Determine how many lines below include the string "Cube". Reply with the number only.

Stored data
--------------------------------
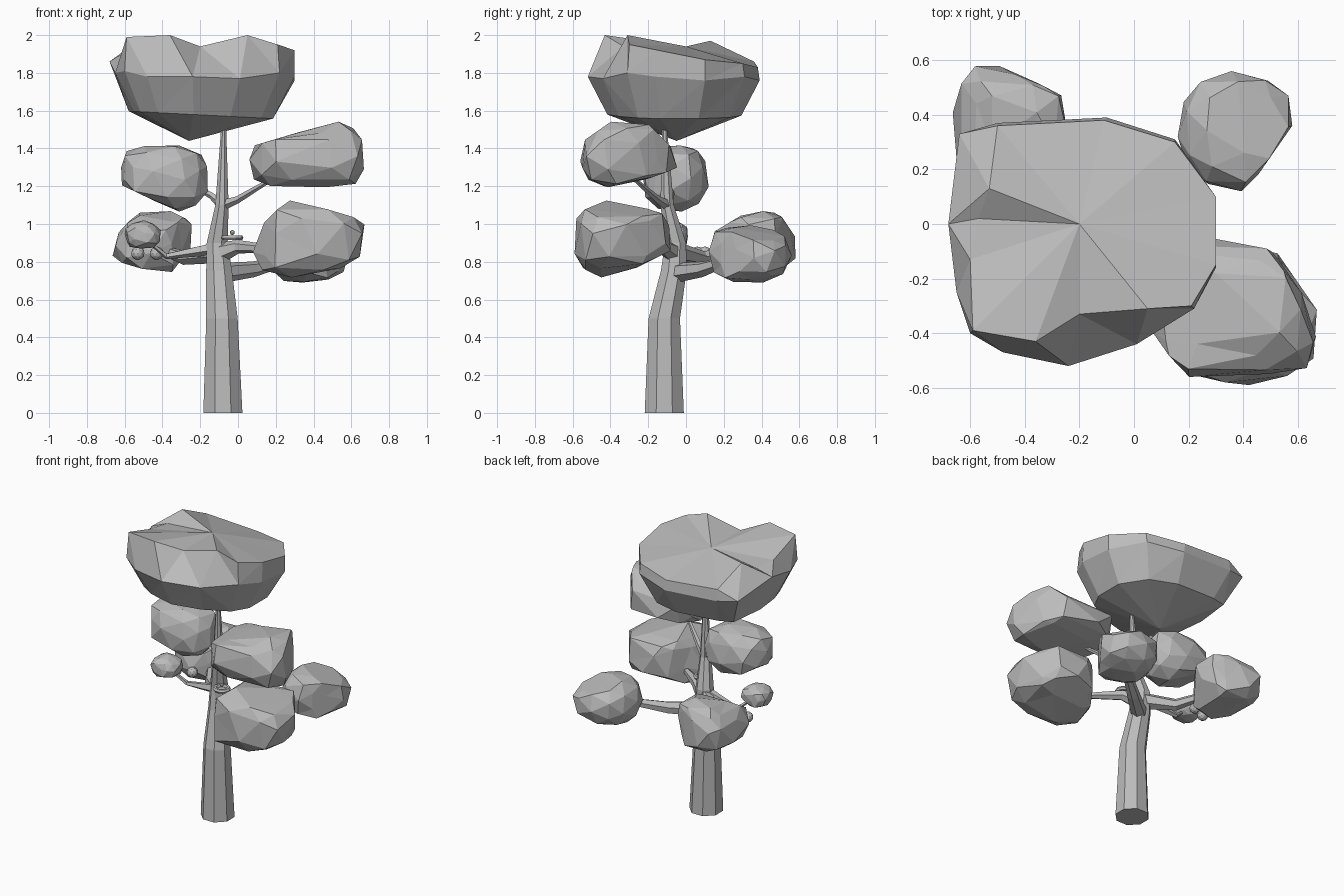
import bpy, bmesh, math, random
from mathutils import Vector, Euler

if "Cube" in bpy.data.objects:
    bpy.data.objects.remove(bpy.data.objects["Cube"], do_unlink=True)

grey = bpy.data.materials.new("plain grey")
grey.use_nodes = True
COLOUR = (0.5, 0.5, 0.5, 1)
grey.diffuse_color = COLOUR
grey.node_tree.nodes["Principled BSDF"].inputs["Base Color"].default_value = COLOUR


def finish(name, bm):
    """Turn a bmesh into a flat shaded grey object."""
    bmesh.ops.recalc_face_normals(bm, faces=bm.faces[:])
    mesh = bpy.data.meshes.new(name)
    bm.to_mesh(mesh)
    bm.free()
    mesh.materials.append(grey)
    obj = bpy.data.objects.new(name, mesh)
    bpy.context.collection.objects.link(obj)
    return obj


def bridge(bm, low, high):
    """Join two rings of vertices with quads."""
    count = len(low)
    for k in range(count):
        n = (k + 1) % count
        bm.faces.new((low[k], low[n], high[n], high[k]))


def fan(bm, ring, tip):
    """Close a ring of vertices with triangles to one point."""
    tip = bm.verts.new(tip)
    for a, b in zip(ring, ring[1:] + ring[:1]):
        bm.faces.new((a, b, tip))


def limb(name, path, sides, upright=False):
    """Tapering faceted tube through (x, y, z, radius) stations."""
    bm = bmesh.new()
    points = [Vector(p[:3]) for p in path]
    rings = []
    for i, centre in enumerate(points):
        along = points[min(i + 1, len(points) - 1)] - points[max(i - 1, 0)]
        if upright:
            along = Vector((0, 0, 1))
        turn = Vector((0, 0, 1)).rotation_difference(along)
        ring = []
        for k in range(sides):
            a = math.tau * (k + 0.5) / sides
            offset = Vector((math.cos(a), math.sin(a), 0)) * path[i][3]
            ring.append(bm.verts.new(centre + turn @ offset))
        rings.append(ring)
    for low, high in zip(rings, rings[1:]):
        bridge(bm, low, high)
    bm.faces.new(rings[0][::-1])
    bm.faces.new(rings[-1])
    return finish(name, bm)


def foliage(name, low, high, cuts=(), seed=1, box=0.75, rough=0.04):
    """Faceted lump between two corners, flattened where it crosses a cut.
    A cut (a, b, c, limit) keeps a*x + b*y + c*z under the limit."""
    rng = random.Random(seed)
    bm = bmesh.new()
    bmesh.ops.create_icosphere(bm, subdivisions=2, radius=1)
    turn = Euler([rng.uniform(0, math.tau) for _ in range(3)]).to_matrix()
    for v in bm.verts:
        n = (turn @ v.co).normalized()
        p = Vector([math.copysign(abs(c) ** box, c) for c in n])
        v.co = p * (1 + rng.uniform(-rough, rough))
    for axis in range(3):
        values = [v.co[axis] for v in bm.verts]
        least, span = min(values), max(values) - min(values)
        for v in bm.verts:
            t = (v.co[axis] - least) / span
            v.co[axis] = low[axis] + t * (high[axis] - low[axis])
    for a, b, c, limit in cuts:
        d = Vector((a, b, c))
        for v in bm.verts:
            v.co -= d * max(0, v.co.dot(d) - limit) / d.length_squared
    return finish(name, bm)


def ball(name, centre, radius):
    bm = bmesh.new()
    bmesh.ops.create_icosphere(bm, subdivisions=2, radius=radius)
    bmesh.ops.translate(bm, verts=bm.verts[:], vec=centre)
    return finish(name, bm)


# Trunk
limb("trunk", [(-.08, -.115, 0, .112), (-.085, -.115, .5, .09), (-.1, -.065, .75, .074),
               (-.11, -.055, .9, .06), (-.085, -.1, 1.1, .038), (-.075, -.115, 1.55, .012)],
     8, upright=True)

# Branches
limb("front_branch", [(-.11, -.06, .84, .06), (0, -.12, .88, .036), (.16, -.24, .87, .022)], 6)
limb("back_branch", [(-.1, -.06, .74, .055), (.08, .09, .76, .042), (.27, .24, .81, .025)], 6)
limb("side_branch", [(-.1, -.06, .85, .058), (-.28, .09, .82, .038), (-.42, .3, .87, .022)], 6)
limb("side_twig", [(-.12, -.06, .87, .035), (-.38, -.03, .83, .016), (-.5, -.08, .93, .008)], 5)
limb("upper_branch", [(-.08, -.1, 1.1, .03), (0, -.15, 1.13, .02), (.2, -.29, 1.25, .01)], 5)
limb("upper_side_branch", [(-.08, -.1, 1.1, .03), (-.14, -.08, 1.15, .018), (-.3, -.06, 1.24, .01)], 5)

# Crown: a bowl with an uneven rim, going round from its right side
waist = [(-.68, 0, 1.86), (-.65, -.25, 1.8), (-.6, -.4, 1.81), (-.48, -.47, 1.78),
         (-.24, -.52, 1.78), (.01, -.44, 1.77), (.22, -.31, 1.8), (.3, -.16, 1.78),
         (.3, .1, 1.76), (.15, .31, 1.78), (-.1, .39, 1.76), (-.5, .37, 1.78), (-.64, .33, 1.8)]
rim = [(-.57, .02, 1.9), (-.6, -.13, 1.91), (-.59, -.39, 1.99), (-.36, -.43, 2),
       (-.2, -.33, 1.94), (.05, -.31, 2), (.21, -.3, 1.95), (.3, -.15, 1.92),
       (.3, .1, 1.87), (.15, .3, 1.85), (-.11, .38, 1.83), (-.5, .36, 1.86), (-.53, .13, 1.97)]
bm = bmesh.new()
waist_ring = [bm.verts.new(p) for p in waist]
rim_ring = [bm.verts.new(p) for p in rim]
base_ring = [bm.verts.new((-.22 + .78 * (x + .22), -.05 + .78 * (y + .05), 1.57 - .04 * x))
             for x, y, z in waist]
bridge(bm, base_ring, waist_ring)
bridge(bm, waist_ring, rim_ring)
fan(bm, base_ring, (-.26, -.05, 1.44))
fan(bm, rim_ring, (-.2, 0, 1.94))
bmesh.ops.triangulate(bm, faces=bm.faces[:])
finish("crown_foliage", bm)

# Lower foliage lumps
foliage("upper_front_foliage", (.04, -.56, 1.19), (.69, -.03, 1.58),
        [(.82, .57, 0, .36), (-.82, -.57, 0, .17), (-.82, .57, 0, -.14),
         (-.3, 0, 1, 1.39), (1.3, 0, 1, 2.3), (1.8, 0, -1, -.09),
         (0, 1, 1, 1.33), (0, .35, -1, -1.31), (0, -.7, 1, 1.82)], 3, .6)
foliage("lower_front_foliage", (.05, -.59, .715), (.69, -.06, 1.13),
        [(.82, .57, 0, .37), (-.82, -.57, 0, .15), (-.82, .57, 0, -.27),
         (.3, 0, 1, 1.22), (-1, 0, 1, .87), (.6, 0, -1, -.44), (0, .5, -1, -.9),
         (0, .2, 1, 1.04), (0, 1.7, 1, .84)], 5, .65)
foliage("back_foliage", (.16, .12, .69), (.59, .56, 1),
        [(.82, .57, 0, .74), (-.82, -.57, 0, -.27), (-.82, .57, 0, .16), (.82, -.57, 0, .27),
         (.29, .2, 1, 1.15), (.25, .17, -1, -.53)], 7, .83)
foliage("back_side_foliage", (-.67, .12, .73), (-.21, .6, 1.1),
        [(-.82, -.57, 0, .41), (.82, .57, 0, .05), (.82, -.57, 0, -.39), (.5, 1, 0, .34),
         (-1.1, 0, 1, 1.65), (.5, 0, 1, .89), (1.3, 0, -1, -1.2), (-.3, 0, -1, -.61),
         (0, -.6, 1, .87), (0, .3, 1, 1.2), (0, 1.5, 1, 1.8)], 9, .65)
foliage("upper_side_foliage", (-.65, -.23, 1.06), (-.15, .12, 1.415),
        [(-.82, -.57, 0, .56), (-.82, .57, 0, .49), (.82, -.57, 0, -.08),
         (-.48, 0, -1, -.91)], 11, .8)
foliage("small_foliage", (-.6, -.17, .87), (-.41, .01, 1.02), (), 13, .8, .08)

# Fruit hanging by the twig
for side, centre in (("outer", (-.53, .06, .845)), ("inner", (-.43, .1, .845))):
    ball(side + "_fruit", centre, .036)

# Nest and egg beside the trunk
bpy.ops.mesh.primitive_torus_add(location=(-.03, -.14, .927), major_radius=.044, minor_radius=.015,
                                 major_segments=10, minor_segments=6)
nest = bpy.context.object
nest.name = "nest"
nest.data.materials.append(grey)
limb("nest_base", [(-.03, -.14, .915, .04), (-.03, -.14, .925, .044)], 10, upright=True)
ball("egg", (-.03, -.14, .955), .013)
--------------------------------
_Response below_:
2